- "It was the best of times, it was the worst of times, it was the age of wisdom, it was the age of foolishness, it was the epoch of belief, it was the epoch of incredulity, it was the season of light, it was the season of darkness, it was the spring of hope, it was the winter of despair, we had everything before us, we had nothing before us, we were all going direct to heaven, we were all going direct the other way." — Charles Dickens, A Tale of Two Cities
Dickens knew how to contrast the conflict of that age.
That’s rhetorical antithesis, but you can also highlight characters using antithesis. Consider how in Shakespeare's Julius Caesar, Brutus is the "noblest of Romans" because he loves Rome and Caesar. Antony, in contrast, is an evil man with evil intentions who wants to harm Caesar and take charge of Rome.
How to write using antithesis
Use words to convey ideas by combining common words and expressions in ways that contrast everyday life. You can easily emphasize two contrasting ideas, or characters, and even make a subtle judgment, much like Dickens did in A Tale of Two Cities.
The key to using antithesis is not to set out to use it. You can see how powerful a rhetorical device it is for rousing speeches, but try to force it, and it becomes trite. Just like with theme in your manuscript, you can’t set out with an idea of presenting it because then you're preaching.
Antithesis must come naturally in your work. You'll find it comes with rewrite after rewrite when you finally narrow down your thoughts into powerful words that convey your meaning. And it will come when you realize you’re at a crossroads: you have a stark choice between two alternatives. It’s an emotional upheaval that leads to some of the most poignant and mesmerizing statements in history like:

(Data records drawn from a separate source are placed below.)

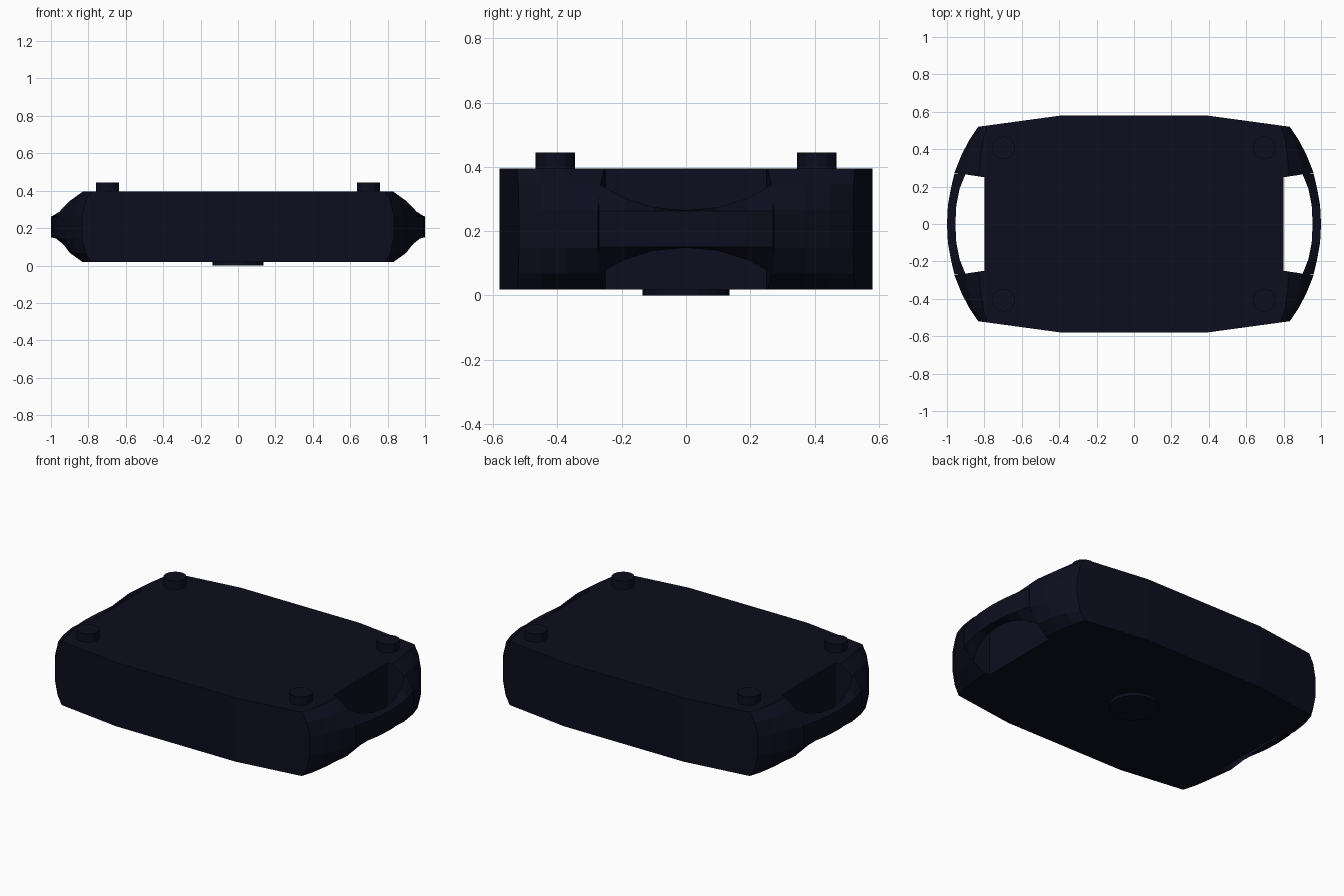
import bpy
import bmesh

cube = bpy.data.objects.get("Cube")
if cube:
    bpy.data.objects.remove(cube, do_unlink=True)

navy = bpy.data.materials.new("dark navy")
navy.use_nodes = True
color = (0.004, 0.004, 0.0135, 1)
navy.diffuse_color = color
bsdf = next(n for n in navy.node_tree.nodes if n.type == "BSDF_PRINCIPLED")
bsdf.inputs["Base Color"].default_value = color

BOTTOM, TOP = 0.018, 0.395
MID = (BOTTOM + TOP) / 2


def finish(name, bm, mirror=None):
    bmesh.ops.recalc_face_normals(bm, faces=bm.faces)
    mesh = bpy.data.meshes.new(name)
    bm.to_mesh(mesh)
    bm.free()
    mesh.materials.append(navy)
    obj = bpy.data.objects.new(name, mesh)
    bpy.context.collection.objects.link(obj)
    if mirror:
        mod = obj.modifiers.new("Mirror", "MIRROR")
        mod.use_axis = mirror
    return obj


def loft(name, rings, caps, mirror):
    """Skin a list of equal-length rings, capping the listed ring indices."""
    bm = bmesh.new()
    loops = [[bm.verts.new(p) for p in ring] for ring in rings]
    for a, b in zip(loops, loops[1:]):
        for i in range(len(a)):
            j = (i + 1) % len(a)
            bm.faces.new((a[i], a[j], b[j], b[i]))
    for c in caps:
        bm.faces.new(loops[c])
    return finish(name, bm, mirror)


def cylinder(name, x, y, radius, z0, z1, sides, mirror=None):
    bm = bmesh.new()
    bmesh.ops.create_cone(bm, cap_ends=True, segments=sides, radius1=radius,
                          radius2=radius, depth=z1 - z0)
    bmesh.ops.translate(bm, verts=bm.verts, vec=(x, y, (z0 + z1) / 2))
    return finish(name, bm, mirror)


# Main body slab between the two rounded ends
quarter = [(0.39, 0.58), (0.78, 0.527), (0.78, 0.25), (0.8, 0.25)]
right = quarter + [(x, -y) for x, y in reversed(quarter)]
outline = right + [(-x, -y) for x, y in right]
loft("main_body", [[(x, y, z) for x, y in outline] for z in (BOTTOM, TOP)],
     (0, 1), None)


# Rounded corner pods: each station gives y and the top, shoulder and side x
def front_plane(x):
    return 0.58 - (x - 0.39) * 0.136


def notch_plane(x):
    return 0.25 + (x - 0.8) * 0.15


def pod_ring(place, top_x, shoulder_x, side_x):
    half = [(0.77, TOP), (top_x, TOP), (shoulder_x, 0.345), (side_x, 0.265)]
    section = half + [(x, 2 * MID - z) for x, z in reversed(half)]
    return [(x, place(x), z) for x, z in section]


loft("corner_pods", [
    pod_ring(front_plane, 0.785, 0.815, 0.833),
    pod_ring(lambda x: 0.45, 0.807, 0.86, 0.88),
    pod_ring(lambda x: 0.37, 0.82, 0.885, 0.922),
    pod_ring(notch_plane, 0.83, 0.9, 0.96),
], (0, 3), (True, True, False))

# Curved carrying handles, flaring in height where they meet the pods
rings = []
for y, inner, outer, z in [(0.27, 0.9, 0.96, 0.345), (0.19, 0.932, 0.979, 0.302),
                           (0.1, 0.95, 0.995, 0.274), (0, 0.955, 1.0, 0.265)]:
    half = [(inner, z), (outer, 0.263)]
    section = half + [(x, 2 * MID - h) for x, h in reversed(half)]
    rings.append([(x, y, h) for x, h in section])
loft("side_handles", rings, (0,), (True, True, False))

# Round corner studs on top and the shallow disc underneath
cylinder("top_studs", 0.697, 0.407, 0.062, TOP - 0.01, 0.445, 12, (True, True, False))
cylinder("bottom_disc", 0, 0, 0.135, 0, BOTTOM + 0.01, 24)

- "Some men see things as they are and say why. I dream things that never were and say why not." — Edward Kennedy in his eulogy for Robert F. Kennedy